And, “What’s the endgame, Aliza? Where do you see yourself in the next few years?”
I smile. “I really, really don’t know.”
That’s the truth, and I’m beginning to settle into that now. I don’t know much. Four years ago I had a detailed plan of what 22 was supposed to look like, mostly beginning and ending with a published book. But life looks different than what I thought it would, and that’s not unsatisfying. I’m in the midst of good, stretching, lovely things. And most of them I have no clue about.
So I focus on the facts I do know: my nephew Noah turning one soon, the Christmas lights keeping me warm, reading books on love and spiritual discipline, painting on ornaments and bread boards, and remembering that Jesus is coming soon.
It’s around this time of the year — just a handful of days before Christmas — when I normally begin to feel as though I’ve missed him. I begin to feel guilty and ashamed, thinking that I should have done more, or proven my love to Jesus somehow more tangibly.
I never thought being still could usher him in. I thought I had to prove it.
But this year, I can feel my insides shifting and changing, and that scares me and excites me simultaneously. There is no guilt or shame within me this year. No thing I have to prove. I’ve been reading a lot about Jesus, and listening to podcasts that have begun to change the way I view both him and me. Someday I’ll share more with you, after I figure out how to articulate the feelings swirling within me.

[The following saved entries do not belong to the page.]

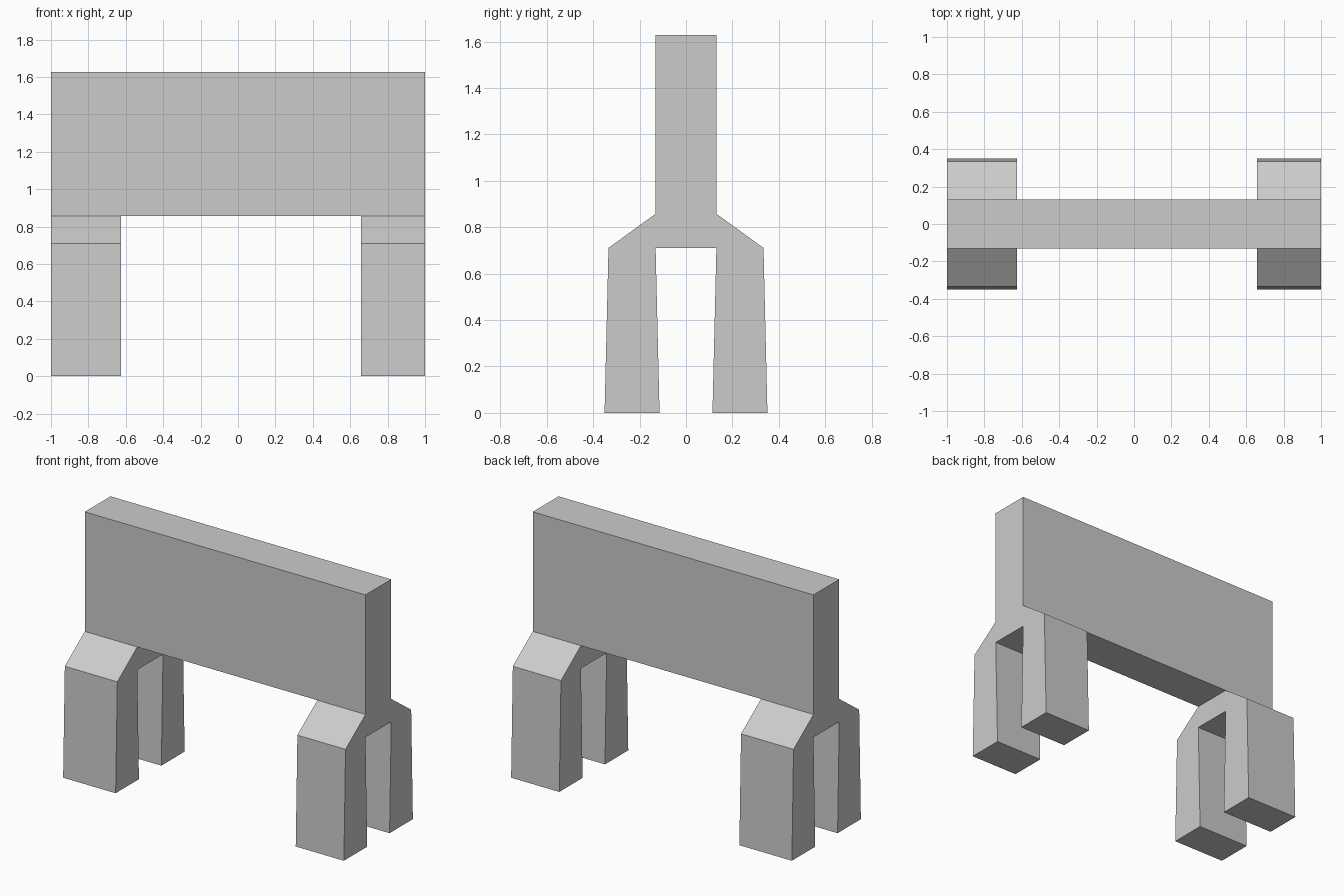
import bpy, bmesh

if "Cube" in bpy.data.objects:
    bpy.data.objects.remove(bpy.data.objects["Cube"])

# Half cross-section (y, z), from the top of the slab down the outside of a leg and up its inside
half = [(0.131, 1.628), (0.131, 0.858), (0.334, 0.711),
        (0.351, 0.0), (0.114, 0.0), (0.131, 0.711)]
section = half + [(-y, z) for y, z in reversed(half)]
n = len(section)

# Leg pair ends along x; the slab spans all of them
stations = [-1.0, -0.626, 0.657, 1.0]

bm = bmesh.new()
rings = [[bm.verts.new((x, y, z)) for y, z in section] for x in stations]


def bridge(a, b, loop):
    """Join two stations along a closed loop of section points."""
    for i, j in zip(loop, loop[1:] + loop[:1]):
        bm.faces.new((rings[a][i], rings[a][j], rings[b][j], rings[b][i]))


# Forked leg sections: every side except the slab-to-leg joint
whole = list(range(n))
bridge(0, 1, whole)
bridge(2, 3, whole)

# Slab between the leg pairs
bridge(1, 2, [0, 1, n - 2, n - 1])

# Outer ends, and the inner ends of the leg pairs below the slab
for r in (0, 3):
    bm.faces.new(rings[r])
for r in (1, 2):
    bm.faces.new(rings[r][1:n - 1])

# Merge the flat slab panels into single faces
bmesh.ops.recalc_face_normals(bm, faces=bm.faces)
bmesh.ops.dissolve_limit(bm, angle_limit=0.001, verts=bm.verts, edges=bm.edges)

mesh = bpy.data.meshes.new("slab_on_forked_legs")
bm.to_mesh(mesh)
bm.free()
bpy.context.collection.objects.link(bpy.data.objects.new("slab_on_forked_legs", mesh))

But for now, I’ll say this: I don’t know a lot. I don’t know about my life, or about college, or about writing, or art. But I know that I have people in my world who love me, and who I love in return. And I know I am getting to know Jesus in ways I haven’t fathomed before.
He’s coming soon, that empty manger waiting for his entrance. I look at Noah and think, “This was Jesus at one point. An almost one year old with bright eyes and a soul I feel as though I can see through.” Soon we’ll celebrate that Jesus is born, one of the most fantastical and revolutionary stories we’ll ever hear.
But he is here, too. Beside me. Within me. Around me. Tomorrow in my exam, and on Christmas day, and on Noah’s birthday, and when next semester starts, and all the days after that — even when I keep thinking I don’t know.
He is here.
I sit still and breathe quietly for seven minutes.
He is here. I am more fully at peace than I can last remember.
In all of my uncertainty, this is what I know for sure.